matic brain injury, the foremost cause of death in cycle-related injuries (Rivara et al., 1997a,b). A population-based, case-control study found the use of bicycle helmets to reduce the risk of head injury by 85 percent and the risk of brain injury by 88 percent (Thompson et al., 1989). Bicycle helmets also reduce the risk of injury to the upper and middle face (Thompson et al., 1996b). As a result of sustaining less severe injuries, helmeted cyclists have shorter lengths of stay in hospitals and intensive care units and lower overall hospital costs (Elliott and Rodriguez, 1996). Research has contributed to the enactment of legislation in many states mandating helmet use and the support by many public and private agencies of helmet education programs.

These examples illustrate the pivotal value of research in many established interventions that avert unintentional injuries (see Table 4.1, Box 4.1). Yet, although there has been much progress in research, more is needed. The 12 percent decline in unintentional injury deaths from 1985–1995 while encouraging, was driven by the decline in motor vehicle fatalities (Fingerhut and Warner, 1997). The overall decline thus obscures the continued need to reduce unintentional injury fatalities related to falls, poisonings, drownings, suffocations, and fires and burns, particularly in special populations such as children and the elderly.

BOX 4.1 Harlem Hospital Injury Prevention Program
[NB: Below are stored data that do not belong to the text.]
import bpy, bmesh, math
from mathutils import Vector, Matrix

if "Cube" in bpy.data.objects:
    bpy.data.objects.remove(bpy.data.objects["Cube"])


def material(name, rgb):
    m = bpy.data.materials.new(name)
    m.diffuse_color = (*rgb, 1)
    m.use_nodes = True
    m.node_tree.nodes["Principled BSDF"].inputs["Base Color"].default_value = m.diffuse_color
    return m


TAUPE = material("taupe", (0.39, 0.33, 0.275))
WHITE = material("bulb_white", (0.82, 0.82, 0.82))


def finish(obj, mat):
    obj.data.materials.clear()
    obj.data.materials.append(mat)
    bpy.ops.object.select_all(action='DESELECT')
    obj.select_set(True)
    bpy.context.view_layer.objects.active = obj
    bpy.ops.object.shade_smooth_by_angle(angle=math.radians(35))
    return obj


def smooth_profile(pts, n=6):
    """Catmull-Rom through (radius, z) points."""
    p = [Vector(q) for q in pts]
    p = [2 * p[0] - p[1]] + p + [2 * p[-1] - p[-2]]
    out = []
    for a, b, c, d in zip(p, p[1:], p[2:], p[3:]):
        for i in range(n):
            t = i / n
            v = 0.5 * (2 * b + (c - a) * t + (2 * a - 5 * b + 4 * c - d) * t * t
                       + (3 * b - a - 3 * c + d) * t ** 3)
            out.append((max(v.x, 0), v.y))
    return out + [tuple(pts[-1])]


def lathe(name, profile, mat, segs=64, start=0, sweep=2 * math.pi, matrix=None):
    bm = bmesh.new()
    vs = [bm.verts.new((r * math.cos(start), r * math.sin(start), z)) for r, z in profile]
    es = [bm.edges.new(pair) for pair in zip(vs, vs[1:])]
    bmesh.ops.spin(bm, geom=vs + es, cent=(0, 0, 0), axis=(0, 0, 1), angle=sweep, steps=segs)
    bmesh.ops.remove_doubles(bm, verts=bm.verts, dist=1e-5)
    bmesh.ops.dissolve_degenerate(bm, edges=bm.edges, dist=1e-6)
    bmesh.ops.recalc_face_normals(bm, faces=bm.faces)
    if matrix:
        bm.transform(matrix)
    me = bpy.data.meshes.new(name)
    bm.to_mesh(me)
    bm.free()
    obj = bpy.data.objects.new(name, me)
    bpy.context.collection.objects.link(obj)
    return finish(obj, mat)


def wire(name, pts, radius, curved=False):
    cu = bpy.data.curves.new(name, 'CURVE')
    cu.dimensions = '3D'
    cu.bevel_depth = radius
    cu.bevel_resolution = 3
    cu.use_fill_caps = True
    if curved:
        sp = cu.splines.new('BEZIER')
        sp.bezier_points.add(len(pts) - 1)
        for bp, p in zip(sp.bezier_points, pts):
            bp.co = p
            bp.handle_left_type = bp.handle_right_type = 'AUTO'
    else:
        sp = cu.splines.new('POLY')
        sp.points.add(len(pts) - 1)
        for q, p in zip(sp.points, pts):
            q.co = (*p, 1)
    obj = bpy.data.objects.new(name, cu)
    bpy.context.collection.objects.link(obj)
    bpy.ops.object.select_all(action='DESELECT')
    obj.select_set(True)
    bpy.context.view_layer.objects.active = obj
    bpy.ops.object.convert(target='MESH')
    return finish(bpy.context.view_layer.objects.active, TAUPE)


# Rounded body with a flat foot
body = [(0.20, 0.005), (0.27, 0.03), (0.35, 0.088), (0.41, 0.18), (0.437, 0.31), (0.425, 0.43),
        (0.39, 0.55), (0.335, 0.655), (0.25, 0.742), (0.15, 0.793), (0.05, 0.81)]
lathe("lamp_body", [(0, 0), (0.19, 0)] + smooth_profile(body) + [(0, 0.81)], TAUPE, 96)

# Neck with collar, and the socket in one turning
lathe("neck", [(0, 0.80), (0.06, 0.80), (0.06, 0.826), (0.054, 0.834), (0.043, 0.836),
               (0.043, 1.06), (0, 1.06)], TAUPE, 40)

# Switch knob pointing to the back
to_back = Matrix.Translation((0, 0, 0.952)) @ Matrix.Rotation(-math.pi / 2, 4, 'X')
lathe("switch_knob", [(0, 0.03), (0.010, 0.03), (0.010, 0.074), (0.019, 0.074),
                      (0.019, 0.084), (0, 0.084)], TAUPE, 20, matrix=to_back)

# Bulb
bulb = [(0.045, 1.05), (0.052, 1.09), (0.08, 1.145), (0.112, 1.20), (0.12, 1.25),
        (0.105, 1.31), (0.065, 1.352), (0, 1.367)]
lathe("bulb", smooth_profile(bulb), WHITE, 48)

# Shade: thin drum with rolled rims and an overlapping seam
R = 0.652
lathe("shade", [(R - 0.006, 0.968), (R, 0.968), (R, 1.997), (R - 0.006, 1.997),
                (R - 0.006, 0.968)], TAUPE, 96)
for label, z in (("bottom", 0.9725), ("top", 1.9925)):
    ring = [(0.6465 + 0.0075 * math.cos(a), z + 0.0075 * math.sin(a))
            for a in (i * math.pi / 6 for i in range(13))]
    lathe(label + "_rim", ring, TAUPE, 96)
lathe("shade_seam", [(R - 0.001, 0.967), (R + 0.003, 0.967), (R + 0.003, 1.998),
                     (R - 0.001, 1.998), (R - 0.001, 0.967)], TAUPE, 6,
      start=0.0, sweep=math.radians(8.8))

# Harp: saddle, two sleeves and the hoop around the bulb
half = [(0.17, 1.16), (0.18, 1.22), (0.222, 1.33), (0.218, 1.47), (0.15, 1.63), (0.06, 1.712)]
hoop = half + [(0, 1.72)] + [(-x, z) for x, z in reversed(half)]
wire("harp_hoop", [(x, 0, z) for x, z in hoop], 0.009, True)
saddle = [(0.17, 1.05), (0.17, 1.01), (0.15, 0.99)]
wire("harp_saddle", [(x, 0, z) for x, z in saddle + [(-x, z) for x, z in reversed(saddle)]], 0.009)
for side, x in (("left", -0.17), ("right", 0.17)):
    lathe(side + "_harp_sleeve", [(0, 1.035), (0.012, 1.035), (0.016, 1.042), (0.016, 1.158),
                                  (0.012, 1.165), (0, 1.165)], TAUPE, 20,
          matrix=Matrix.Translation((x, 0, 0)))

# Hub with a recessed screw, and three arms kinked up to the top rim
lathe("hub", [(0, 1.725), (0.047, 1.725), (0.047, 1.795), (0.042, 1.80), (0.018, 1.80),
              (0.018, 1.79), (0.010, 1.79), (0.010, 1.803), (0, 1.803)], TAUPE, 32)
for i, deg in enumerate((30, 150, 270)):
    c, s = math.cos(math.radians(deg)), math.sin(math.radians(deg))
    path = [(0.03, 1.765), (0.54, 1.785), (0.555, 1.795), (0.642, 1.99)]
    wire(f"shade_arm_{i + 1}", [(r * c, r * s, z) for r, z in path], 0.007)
A program in New York City is a model injury prevention program whose creation epitomizes many of the aspects of prevention research described in this chapter. The Harlem Hospital Injury Prevention Program was created in 1988 as a result of surveillance revealing that the injury rate to Harlem children was twice the national rate. With the aid of community coalitions and public agencies, a broad-based, surveillance-driven prevention program was established to create a safe community for children (Laraque et al., 1995). The program was geared to reduce injuries from violence, motor vehicles, and recreational activities. A surveillance system was established—the Northern Manhattan Injury Surveillance System—to provide population-based injury data by zip code. This system allowed the program to focus and evaluate interventions by neighborhoods. The Harlem Hospital Pediatric Trauma Registry also provided social data on children admitted to the hospital for injury and carefully evaluated the injury event. The community was surveyed and photographed to document dangers in children's play spaces, propelling a risk-factor analysis of unsafe conditions. Interventions, which served more than 10,000 children, included educational projects, renovation of playgrounds, safe activities, and other social changes. For example, intensive educational programs were established for traffic safety and violence prevention. Twenty safe playgrounds were built at community schools, and parks were refurbished. Bicycle helmets were distributed at reasonable cost. Safe activities were developed by the program or supported in the community to keep children engaged in supervised



The National Academies | 500 Fifth St. N.W. | Washington, D.C. 20001
Copyright © National Academy of Sciences. All rights reserved.
Terms of Use and Privacy Statement